We treat our disk-store as a sequence of fixed-size, sequentially numbered pages. In memory, we maintain a ``working set'' of copies of some of the disk-pages. The size of the working set and the size of the individual pages (a multiple of the underlying OS page size) are determined during runtime initialization. To refer to data in a page, we use PgRef, which returns a pointer to an in-memory copy of the page. The memory at that address will not be replaced by another page from disk until PgUnref is called, and even then, it will be kept as long as possible. PgRefs accumulate, so a page remains ``locked'' in memory as long as the number of PgRefs exceeds the number of PgUnrefs. Much of the data access in our program is read-only, so we wish to avoid unnecessary copies back to disk. PgUnref takes an argument which states whether the caller has dirtied the page by modifying any data. Dirty bits from multiple PgUnref calls are OR-ed together. Before a dirty page is replaced in memory, its contents must be written back to disk.
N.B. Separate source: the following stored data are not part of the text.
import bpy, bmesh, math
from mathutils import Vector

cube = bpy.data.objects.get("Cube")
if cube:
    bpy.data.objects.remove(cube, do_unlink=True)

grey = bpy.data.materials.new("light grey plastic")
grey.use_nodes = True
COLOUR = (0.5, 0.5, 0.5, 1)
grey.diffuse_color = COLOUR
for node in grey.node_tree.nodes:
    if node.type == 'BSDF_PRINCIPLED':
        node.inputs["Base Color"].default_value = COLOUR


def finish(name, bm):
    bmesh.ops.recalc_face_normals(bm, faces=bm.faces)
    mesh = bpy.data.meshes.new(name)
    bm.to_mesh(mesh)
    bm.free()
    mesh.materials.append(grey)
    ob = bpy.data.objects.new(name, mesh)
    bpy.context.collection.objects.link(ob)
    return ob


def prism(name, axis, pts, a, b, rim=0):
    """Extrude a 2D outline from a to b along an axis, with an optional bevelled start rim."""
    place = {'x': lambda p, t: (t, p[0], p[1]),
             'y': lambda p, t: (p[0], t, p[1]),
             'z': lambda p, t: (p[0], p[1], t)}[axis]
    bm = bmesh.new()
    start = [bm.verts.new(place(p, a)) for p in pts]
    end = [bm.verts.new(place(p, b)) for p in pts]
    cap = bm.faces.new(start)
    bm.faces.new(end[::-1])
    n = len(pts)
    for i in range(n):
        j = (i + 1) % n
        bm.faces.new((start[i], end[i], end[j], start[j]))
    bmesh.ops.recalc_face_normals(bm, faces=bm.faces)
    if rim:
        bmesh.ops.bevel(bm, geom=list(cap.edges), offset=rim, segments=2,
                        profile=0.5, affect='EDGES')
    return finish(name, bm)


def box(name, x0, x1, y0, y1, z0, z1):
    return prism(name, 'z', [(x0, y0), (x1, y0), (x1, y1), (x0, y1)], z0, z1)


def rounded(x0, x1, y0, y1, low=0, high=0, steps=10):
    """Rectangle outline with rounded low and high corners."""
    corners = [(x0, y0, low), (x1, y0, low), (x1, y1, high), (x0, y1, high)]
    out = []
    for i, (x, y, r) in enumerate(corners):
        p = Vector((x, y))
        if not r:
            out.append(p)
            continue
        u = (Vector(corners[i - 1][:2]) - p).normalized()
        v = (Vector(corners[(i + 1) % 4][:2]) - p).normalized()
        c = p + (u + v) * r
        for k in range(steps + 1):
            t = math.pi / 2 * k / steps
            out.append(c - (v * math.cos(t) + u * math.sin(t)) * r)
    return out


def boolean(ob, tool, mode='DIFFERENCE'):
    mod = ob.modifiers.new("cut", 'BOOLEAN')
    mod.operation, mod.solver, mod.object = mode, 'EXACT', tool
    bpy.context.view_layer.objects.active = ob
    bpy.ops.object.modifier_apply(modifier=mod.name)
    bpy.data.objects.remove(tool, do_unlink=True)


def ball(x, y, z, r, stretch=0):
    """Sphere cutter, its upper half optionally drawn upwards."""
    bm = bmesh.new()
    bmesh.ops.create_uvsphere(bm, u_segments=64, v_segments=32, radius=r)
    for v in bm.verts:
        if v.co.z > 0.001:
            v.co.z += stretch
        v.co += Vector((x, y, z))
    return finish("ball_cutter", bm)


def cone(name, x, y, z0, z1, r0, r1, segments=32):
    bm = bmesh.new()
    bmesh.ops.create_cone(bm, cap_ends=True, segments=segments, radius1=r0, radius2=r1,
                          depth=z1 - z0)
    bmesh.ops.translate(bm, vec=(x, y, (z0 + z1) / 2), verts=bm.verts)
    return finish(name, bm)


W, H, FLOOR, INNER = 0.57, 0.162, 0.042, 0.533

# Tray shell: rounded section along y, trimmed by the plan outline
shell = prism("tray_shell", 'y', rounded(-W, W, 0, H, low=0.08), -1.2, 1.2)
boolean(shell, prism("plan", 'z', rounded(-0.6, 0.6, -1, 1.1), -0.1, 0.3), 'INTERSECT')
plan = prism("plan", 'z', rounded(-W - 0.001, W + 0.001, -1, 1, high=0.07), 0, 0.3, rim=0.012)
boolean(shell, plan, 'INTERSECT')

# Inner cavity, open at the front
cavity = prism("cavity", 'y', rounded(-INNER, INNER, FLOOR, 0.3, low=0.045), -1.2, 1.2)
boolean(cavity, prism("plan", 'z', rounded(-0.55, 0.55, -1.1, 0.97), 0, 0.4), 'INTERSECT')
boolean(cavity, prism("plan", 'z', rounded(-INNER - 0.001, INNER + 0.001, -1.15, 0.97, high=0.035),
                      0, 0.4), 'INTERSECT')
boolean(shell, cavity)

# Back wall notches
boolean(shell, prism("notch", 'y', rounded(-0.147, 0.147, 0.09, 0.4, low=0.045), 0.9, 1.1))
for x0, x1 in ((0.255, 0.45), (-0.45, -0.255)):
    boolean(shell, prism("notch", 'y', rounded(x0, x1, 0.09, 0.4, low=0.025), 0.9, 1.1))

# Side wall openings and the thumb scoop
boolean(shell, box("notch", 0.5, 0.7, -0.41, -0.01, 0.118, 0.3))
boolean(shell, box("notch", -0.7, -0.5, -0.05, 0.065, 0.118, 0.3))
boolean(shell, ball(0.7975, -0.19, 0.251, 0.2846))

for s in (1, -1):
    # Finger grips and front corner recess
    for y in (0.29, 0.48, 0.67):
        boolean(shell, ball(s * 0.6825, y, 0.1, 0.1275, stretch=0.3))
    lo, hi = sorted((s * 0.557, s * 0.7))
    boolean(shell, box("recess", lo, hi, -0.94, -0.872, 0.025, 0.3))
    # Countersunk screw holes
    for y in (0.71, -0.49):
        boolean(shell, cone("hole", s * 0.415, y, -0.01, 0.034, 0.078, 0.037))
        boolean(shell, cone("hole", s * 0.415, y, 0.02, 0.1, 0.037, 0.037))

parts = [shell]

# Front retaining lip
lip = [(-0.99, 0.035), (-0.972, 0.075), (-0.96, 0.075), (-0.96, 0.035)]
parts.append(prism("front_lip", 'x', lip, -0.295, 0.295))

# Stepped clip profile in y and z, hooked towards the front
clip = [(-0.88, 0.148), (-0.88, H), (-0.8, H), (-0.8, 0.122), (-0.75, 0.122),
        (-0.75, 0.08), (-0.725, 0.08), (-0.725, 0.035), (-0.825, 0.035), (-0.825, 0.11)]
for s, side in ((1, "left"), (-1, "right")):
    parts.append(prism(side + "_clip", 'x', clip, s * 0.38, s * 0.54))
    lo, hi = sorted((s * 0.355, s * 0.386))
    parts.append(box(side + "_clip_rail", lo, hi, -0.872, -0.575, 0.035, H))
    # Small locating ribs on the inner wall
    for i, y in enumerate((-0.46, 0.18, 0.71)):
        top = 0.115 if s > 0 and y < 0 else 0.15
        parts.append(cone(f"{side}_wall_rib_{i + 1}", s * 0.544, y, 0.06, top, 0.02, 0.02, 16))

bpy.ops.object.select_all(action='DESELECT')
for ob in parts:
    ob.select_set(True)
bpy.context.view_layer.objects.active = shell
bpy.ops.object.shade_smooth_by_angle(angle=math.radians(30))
We use an ad hoc, but effective least-recently-used policy to select pages for replacement. Every time PgRef is called, it increments a global counter which acts as a timestamp, and places the value in a structure associated with the page being referenced. When we need to replace a page, we examine all unreferenced paged, and choose the one with the oldest timestamp. To reduce the number of writes, we preferentially replace clean pages by dividing their age in half before comparison.
This defines an interface to page-sized units of storage. But our program works with bodies, sib_groups, moments and so forth (see Section 4), none of which are the same size, and all of which are far smaller than an entire page. Thus, we introduce a second layer, of ``out-of-core pointers'', oocptrs, which are implemented as a structure containing a page number and an offset. We use OOCRef to return a true pointer that corresponds to an oocptr, and OOCUnRef to signal that we are done with an oocptr. Oocptrs appear in several places in the library where an in-core implementation might use normal pointers. Explicit page numbers and PgRefs, on the other hand, are generally hidden behind the oocptr abstraction.